unborn ? • Ere the progressive course of restless age • Performs three thousand times it's annual stage, . May not our pow'r and learning be suppress'd, • And arts and empire learn to travel welt?
• Where, by the strength of this idea charm'd, ? Lighten'd with glory, and with rapture warm’d, « Ascends
soul? what sees she white and great Amidst subjected feas ? An isle, the feat
Of pow'r and plenty ; her imperial throne • For justice and for mercy fought and known : • Virtues sublime, great attributes of Heav'n, • From thence to this distinguish'd nation giv'n.
Yet farther welt the western isle extends
Her happy fame; her armed fleets the sends < To climates folded yet from human eye, • And lands which we imagine wave and sky: 'From pole to pole she hears her acts resound, • And rules an empire by no ocean bound ;
Knows her ships anchor'd, and her fails unfurl'd, • In other Indies and a second world.
Long shall Britannia (that must be her name) • Be first in conqueft, and preside in fame;
Long shall her favour'd monarchy engage • The teeth of Envy, and the force of Age: * Rever'd and happy, she shall long remain, . Of human things, least changeable, leaft vain ;
Yet all must with the gen'ral doom comply, • And this great glorious pow'r, tho’ last, muft die !

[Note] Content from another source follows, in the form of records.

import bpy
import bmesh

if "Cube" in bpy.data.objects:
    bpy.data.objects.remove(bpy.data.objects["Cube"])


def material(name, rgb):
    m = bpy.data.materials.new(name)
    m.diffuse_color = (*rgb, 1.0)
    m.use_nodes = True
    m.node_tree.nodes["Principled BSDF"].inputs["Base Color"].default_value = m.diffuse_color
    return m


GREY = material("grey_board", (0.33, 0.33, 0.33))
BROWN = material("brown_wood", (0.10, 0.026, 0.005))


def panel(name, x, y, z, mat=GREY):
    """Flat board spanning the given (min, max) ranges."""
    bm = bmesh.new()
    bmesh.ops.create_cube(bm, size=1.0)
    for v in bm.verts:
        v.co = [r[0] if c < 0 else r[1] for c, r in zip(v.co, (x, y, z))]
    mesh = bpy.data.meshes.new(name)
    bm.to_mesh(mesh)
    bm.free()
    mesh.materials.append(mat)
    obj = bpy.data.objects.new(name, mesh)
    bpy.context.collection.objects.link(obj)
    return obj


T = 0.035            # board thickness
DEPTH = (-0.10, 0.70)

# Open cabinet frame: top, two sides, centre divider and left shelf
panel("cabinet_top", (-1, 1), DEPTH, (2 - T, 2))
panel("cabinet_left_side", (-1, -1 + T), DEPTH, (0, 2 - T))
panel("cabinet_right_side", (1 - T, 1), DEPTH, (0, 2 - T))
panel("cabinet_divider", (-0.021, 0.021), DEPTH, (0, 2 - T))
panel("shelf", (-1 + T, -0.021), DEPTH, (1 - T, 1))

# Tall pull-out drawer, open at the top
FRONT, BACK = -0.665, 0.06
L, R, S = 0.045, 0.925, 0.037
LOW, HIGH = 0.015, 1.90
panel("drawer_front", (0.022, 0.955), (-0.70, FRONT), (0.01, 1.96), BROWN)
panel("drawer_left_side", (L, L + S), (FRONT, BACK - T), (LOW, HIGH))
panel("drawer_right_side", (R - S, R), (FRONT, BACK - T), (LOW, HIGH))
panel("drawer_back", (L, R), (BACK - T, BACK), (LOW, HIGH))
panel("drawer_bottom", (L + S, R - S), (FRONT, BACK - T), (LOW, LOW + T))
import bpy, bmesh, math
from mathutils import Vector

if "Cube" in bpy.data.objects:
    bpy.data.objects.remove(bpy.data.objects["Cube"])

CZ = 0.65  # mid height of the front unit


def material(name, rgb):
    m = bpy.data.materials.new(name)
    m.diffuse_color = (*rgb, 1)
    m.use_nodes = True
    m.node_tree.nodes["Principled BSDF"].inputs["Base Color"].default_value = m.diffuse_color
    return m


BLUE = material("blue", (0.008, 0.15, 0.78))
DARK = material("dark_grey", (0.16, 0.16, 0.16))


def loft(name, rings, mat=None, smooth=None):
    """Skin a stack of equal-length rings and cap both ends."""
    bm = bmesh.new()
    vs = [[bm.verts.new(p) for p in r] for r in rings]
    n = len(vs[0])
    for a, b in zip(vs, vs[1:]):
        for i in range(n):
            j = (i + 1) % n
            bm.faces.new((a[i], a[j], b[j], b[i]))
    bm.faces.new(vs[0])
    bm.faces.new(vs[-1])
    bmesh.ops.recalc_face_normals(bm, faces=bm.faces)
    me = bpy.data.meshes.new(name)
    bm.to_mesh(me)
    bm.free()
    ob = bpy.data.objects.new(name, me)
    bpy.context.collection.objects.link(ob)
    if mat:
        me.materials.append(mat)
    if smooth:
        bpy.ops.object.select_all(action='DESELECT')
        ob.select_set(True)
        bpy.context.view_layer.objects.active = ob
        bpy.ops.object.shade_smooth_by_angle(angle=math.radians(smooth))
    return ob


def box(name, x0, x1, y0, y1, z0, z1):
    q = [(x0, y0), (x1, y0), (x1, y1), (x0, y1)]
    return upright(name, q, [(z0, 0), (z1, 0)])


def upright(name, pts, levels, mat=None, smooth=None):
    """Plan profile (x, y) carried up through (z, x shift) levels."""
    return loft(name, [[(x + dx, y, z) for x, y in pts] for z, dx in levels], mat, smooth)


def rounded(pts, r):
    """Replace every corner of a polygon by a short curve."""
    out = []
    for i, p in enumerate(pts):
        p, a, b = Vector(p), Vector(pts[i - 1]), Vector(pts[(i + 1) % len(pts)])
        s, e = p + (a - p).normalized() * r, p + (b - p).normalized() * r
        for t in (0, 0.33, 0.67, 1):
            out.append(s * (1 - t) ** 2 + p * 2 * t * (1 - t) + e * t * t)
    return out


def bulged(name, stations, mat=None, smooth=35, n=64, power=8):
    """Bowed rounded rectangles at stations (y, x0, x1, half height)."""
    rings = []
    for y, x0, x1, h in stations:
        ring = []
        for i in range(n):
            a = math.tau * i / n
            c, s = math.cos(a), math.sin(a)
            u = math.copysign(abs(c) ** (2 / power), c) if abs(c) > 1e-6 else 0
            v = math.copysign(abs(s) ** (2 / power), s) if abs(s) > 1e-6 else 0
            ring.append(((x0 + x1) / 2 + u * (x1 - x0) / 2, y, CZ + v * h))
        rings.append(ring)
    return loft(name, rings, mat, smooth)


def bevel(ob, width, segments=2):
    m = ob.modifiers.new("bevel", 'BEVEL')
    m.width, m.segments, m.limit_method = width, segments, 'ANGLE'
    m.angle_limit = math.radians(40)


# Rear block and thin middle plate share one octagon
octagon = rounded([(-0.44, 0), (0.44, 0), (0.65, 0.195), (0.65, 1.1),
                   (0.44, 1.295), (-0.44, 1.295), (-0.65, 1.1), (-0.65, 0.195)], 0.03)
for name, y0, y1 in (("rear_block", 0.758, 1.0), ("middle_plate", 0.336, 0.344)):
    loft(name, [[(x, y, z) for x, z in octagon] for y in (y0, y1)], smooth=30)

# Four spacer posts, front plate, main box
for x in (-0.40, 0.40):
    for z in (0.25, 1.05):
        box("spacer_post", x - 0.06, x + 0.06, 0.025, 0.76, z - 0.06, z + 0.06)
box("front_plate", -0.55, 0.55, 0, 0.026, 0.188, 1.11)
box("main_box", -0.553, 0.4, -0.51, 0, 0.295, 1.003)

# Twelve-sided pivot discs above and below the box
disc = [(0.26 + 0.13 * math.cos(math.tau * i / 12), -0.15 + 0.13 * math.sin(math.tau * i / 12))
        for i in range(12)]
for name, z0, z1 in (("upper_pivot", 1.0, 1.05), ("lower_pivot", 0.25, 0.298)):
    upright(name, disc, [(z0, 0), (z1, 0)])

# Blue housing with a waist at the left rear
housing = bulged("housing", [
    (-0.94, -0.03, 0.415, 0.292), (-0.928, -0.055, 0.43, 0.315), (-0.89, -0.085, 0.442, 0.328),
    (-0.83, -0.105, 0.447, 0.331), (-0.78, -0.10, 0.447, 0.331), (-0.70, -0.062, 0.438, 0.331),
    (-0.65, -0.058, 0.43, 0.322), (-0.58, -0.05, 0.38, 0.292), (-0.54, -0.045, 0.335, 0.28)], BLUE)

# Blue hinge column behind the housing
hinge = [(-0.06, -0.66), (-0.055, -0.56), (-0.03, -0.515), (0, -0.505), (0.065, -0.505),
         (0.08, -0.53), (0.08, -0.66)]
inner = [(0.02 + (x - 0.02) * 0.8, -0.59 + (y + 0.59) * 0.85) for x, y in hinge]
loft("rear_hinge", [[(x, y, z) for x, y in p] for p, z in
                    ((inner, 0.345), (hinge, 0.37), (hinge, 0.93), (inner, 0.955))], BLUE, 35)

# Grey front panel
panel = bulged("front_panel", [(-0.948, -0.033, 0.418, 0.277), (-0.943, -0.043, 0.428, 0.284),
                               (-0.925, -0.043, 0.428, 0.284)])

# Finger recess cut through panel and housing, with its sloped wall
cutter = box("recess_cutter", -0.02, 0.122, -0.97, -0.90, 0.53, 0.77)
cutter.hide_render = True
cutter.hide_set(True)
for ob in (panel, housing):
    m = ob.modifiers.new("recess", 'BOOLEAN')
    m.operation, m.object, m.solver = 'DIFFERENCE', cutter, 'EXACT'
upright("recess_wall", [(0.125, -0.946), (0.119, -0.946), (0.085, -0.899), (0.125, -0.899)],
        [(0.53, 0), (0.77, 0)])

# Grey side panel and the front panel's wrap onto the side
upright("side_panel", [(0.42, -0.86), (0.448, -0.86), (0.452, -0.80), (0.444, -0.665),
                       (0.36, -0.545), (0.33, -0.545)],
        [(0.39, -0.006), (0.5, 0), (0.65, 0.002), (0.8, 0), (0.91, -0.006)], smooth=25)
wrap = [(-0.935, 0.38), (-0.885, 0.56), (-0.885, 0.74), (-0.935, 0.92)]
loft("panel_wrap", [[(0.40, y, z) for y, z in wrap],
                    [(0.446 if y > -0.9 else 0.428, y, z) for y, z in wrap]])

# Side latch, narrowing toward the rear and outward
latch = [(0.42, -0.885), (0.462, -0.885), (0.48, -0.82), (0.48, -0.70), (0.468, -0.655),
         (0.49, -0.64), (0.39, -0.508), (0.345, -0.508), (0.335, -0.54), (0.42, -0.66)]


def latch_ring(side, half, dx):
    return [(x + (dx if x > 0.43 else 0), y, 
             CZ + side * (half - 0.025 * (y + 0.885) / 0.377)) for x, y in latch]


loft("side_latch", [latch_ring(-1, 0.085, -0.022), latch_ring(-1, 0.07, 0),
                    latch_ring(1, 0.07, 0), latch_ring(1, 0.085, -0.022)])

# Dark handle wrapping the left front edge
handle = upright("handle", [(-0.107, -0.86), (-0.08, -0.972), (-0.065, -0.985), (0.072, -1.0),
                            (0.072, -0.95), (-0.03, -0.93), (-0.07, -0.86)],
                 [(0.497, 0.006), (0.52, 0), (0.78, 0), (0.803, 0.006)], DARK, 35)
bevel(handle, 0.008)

Now let us leave this earth, and lift our eye • To the large convex of yon' azure sky:
Behold it like an ample curtain spread,
Now streak'd and glowing with the morning red; s Anon at noon in flaming yellow bright,
And chusing fable for the peaceful night. Ak Reason, now, whence light and shade were giv'n, . And whence this great variety of heav'n? • Reason our guide, what can fhe more reply,
Than that the sun illuminates the sky ? • Than that night rises from his absent ray, ' And his returning lustre kindles day?
* But we expect the morning red in vain ;
'Tis hid in vapours, or obscur'd by rain : * The noon-tide yellow we in vain require ;
'Tis black in storm, or red in lightning fire.
• Send forth, ye wise, send forth your lab’ring thought ;
Lo! as a giant strong, the luity sun
Again, when his descending orb retires, • And earth perceives the absence of his fires, • The moon affords us her alternate ray, • And with kind beams distributes fainter day, • Yet keeps the stages of her monthly race ; • Various her beams, and changeable her face : • Each planet, shining in his proper sphere, • Does with just speed his radiant voyage steer; • Each sees his lamp with diff'rent lustre crown'd;
Each knows his course with diff'rent periods bound;
And in his pafinge thro' the liquid fpace, « Nor hastens nor retards his neighbour's race. • Now, shine these planets with substantial rays? • Does innate lustre gild their measur'd days? • Or do they (as your schemes, I think, have shown) • Dart furtive beams and glory not their own ; • All servants to that source of light, the sun?
Again! I see ten thousand thousand stars, • Nor cast in lines, in circles, nor in squares,
(Poor rules, with which our bounded mind is fill'd
When we would plant, or cultivate, or build !) • But shining with such vaft, such various light, • As speaks the Hand that form’d them infinite.